by Maria Laurino
Laurino, a New York writer who grew up in suburban New Jersey and was once a speechwriter for NYC mayor David Dinkins, explores the disconnect that many Italian Americans, rooted in the rocky soil of Southern Italy, feel between images from Bensonhurst and Mafia movies, on one hand, and Northern Italian style and verve on the other. Her essays ask questions that follow like beads on a rosary: Do we smell bad? Is our food weird? Why is it so hard to accept leisure in our lives? Her deconstruction of Italian dialect–captured snatches of parents’ and grandparents’ unwritten past in words like gavone and stunod is mesmerizing, both as a journalist’s examination of words and their uses and as a woman’s study of what makes her herself. And her witty analysis of the difference between Versace and Armani from an Italian American standpoint is itself worth the price of admission.
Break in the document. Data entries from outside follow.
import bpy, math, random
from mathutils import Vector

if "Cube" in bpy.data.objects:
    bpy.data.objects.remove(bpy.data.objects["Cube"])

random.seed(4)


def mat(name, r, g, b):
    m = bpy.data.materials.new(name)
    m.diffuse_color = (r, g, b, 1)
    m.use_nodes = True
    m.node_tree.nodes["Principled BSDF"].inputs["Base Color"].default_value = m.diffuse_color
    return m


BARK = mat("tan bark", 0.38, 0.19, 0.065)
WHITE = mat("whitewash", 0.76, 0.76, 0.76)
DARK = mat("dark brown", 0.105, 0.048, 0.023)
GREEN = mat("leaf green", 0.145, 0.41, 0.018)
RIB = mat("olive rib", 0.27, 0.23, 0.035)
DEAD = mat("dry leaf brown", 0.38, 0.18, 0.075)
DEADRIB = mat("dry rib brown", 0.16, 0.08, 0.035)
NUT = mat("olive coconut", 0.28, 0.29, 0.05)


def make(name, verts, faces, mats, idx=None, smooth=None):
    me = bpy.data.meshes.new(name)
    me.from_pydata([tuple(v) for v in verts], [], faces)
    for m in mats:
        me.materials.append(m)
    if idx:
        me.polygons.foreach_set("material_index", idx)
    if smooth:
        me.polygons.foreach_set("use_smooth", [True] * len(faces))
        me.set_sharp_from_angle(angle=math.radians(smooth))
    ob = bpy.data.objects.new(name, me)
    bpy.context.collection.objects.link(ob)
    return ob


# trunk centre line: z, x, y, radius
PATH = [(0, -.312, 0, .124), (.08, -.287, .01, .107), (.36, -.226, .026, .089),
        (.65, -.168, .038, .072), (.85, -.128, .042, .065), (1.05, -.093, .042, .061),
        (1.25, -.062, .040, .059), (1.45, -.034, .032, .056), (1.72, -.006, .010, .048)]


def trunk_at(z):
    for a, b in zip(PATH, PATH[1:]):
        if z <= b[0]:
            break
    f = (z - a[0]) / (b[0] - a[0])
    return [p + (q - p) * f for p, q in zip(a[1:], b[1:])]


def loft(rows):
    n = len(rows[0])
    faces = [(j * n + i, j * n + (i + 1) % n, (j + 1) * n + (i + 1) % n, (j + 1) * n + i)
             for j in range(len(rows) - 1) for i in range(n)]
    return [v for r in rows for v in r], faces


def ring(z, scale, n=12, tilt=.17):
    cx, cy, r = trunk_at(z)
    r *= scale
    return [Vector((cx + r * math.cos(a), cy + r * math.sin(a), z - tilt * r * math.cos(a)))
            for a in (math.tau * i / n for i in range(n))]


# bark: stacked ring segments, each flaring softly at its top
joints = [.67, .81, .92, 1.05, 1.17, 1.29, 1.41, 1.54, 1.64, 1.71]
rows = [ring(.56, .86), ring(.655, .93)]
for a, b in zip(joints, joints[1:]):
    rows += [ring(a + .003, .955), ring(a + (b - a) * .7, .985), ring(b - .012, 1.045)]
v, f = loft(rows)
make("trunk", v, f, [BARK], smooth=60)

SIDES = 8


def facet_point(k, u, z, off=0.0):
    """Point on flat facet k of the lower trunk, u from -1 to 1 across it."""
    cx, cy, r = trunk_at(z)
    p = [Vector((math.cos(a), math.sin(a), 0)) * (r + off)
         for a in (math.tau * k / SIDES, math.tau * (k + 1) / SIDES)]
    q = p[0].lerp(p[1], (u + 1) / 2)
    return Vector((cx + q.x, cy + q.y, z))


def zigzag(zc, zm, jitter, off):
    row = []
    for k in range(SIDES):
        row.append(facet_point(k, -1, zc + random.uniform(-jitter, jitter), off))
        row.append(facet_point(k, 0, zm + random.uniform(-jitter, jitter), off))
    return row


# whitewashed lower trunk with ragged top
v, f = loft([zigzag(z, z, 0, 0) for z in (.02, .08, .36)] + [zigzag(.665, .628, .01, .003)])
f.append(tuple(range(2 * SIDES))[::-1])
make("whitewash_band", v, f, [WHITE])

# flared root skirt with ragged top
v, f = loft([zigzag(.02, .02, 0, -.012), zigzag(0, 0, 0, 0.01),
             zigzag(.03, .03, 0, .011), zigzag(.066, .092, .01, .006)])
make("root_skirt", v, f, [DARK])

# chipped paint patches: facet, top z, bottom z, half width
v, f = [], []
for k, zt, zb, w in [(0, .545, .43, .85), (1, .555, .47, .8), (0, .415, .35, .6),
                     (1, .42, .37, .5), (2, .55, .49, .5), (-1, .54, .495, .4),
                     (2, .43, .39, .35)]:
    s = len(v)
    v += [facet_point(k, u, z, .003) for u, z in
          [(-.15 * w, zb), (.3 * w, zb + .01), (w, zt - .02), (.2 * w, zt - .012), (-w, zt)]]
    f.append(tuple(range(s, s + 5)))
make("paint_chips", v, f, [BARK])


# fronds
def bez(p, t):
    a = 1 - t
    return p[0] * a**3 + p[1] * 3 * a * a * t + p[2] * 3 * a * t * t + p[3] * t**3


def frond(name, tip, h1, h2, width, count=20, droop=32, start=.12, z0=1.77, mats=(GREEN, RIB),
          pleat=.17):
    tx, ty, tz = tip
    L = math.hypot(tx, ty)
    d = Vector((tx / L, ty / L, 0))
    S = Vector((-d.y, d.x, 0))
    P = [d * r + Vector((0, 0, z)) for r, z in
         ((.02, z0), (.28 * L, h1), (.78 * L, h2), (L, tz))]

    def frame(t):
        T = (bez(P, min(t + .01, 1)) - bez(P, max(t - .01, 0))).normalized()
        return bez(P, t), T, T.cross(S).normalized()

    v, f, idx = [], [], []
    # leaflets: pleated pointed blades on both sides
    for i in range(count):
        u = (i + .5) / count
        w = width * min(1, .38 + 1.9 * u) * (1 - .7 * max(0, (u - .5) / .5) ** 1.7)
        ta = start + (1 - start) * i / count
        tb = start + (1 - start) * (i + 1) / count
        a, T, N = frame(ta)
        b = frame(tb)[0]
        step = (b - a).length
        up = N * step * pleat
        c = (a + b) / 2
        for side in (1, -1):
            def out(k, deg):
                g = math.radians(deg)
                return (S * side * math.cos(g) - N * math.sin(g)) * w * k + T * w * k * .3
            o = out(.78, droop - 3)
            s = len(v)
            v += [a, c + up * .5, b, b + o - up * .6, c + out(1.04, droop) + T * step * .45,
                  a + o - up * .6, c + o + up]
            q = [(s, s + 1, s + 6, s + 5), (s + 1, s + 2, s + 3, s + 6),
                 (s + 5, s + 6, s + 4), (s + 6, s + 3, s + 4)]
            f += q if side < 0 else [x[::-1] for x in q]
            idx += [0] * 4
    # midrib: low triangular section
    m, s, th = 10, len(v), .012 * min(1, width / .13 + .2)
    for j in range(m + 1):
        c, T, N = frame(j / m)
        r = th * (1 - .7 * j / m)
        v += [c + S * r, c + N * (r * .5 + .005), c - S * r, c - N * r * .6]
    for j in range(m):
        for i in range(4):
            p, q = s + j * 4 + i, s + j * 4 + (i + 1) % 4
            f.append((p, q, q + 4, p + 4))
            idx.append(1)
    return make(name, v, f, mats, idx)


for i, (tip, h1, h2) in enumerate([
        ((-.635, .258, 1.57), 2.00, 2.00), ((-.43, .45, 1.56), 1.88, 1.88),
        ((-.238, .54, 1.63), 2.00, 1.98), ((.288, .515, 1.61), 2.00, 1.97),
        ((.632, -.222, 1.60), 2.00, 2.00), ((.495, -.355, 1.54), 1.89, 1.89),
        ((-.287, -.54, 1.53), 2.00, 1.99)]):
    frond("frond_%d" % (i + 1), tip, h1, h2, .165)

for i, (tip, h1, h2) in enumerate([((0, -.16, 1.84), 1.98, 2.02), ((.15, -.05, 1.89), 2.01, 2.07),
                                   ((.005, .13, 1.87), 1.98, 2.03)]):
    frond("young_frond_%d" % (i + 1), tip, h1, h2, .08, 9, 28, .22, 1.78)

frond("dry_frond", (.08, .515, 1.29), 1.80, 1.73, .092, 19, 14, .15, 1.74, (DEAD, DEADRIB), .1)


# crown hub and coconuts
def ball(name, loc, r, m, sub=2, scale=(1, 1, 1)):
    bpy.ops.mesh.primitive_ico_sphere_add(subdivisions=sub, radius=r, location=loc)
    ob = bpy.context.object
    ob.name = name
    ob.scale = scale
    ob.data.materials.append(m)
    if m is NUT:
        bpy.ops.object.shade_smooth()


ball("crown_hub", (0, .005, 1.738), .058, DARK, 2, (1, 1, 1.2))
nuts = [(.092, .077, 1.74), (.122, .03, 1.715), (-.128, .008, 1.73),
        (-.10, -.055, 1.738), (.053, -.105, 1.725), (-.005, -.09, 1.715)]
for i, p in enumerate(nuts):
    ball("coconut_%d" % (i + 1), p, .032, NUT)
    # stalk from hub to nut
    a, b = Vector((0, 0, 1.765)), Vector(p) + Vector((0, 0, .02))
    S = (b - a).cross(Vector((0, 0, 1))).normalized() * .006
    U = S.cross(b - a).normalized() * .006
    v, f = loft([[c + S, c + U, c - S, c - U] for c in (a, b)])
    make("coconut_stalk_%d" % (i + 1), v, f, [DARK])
Essential for Italian Americans, enlightening for anyone else.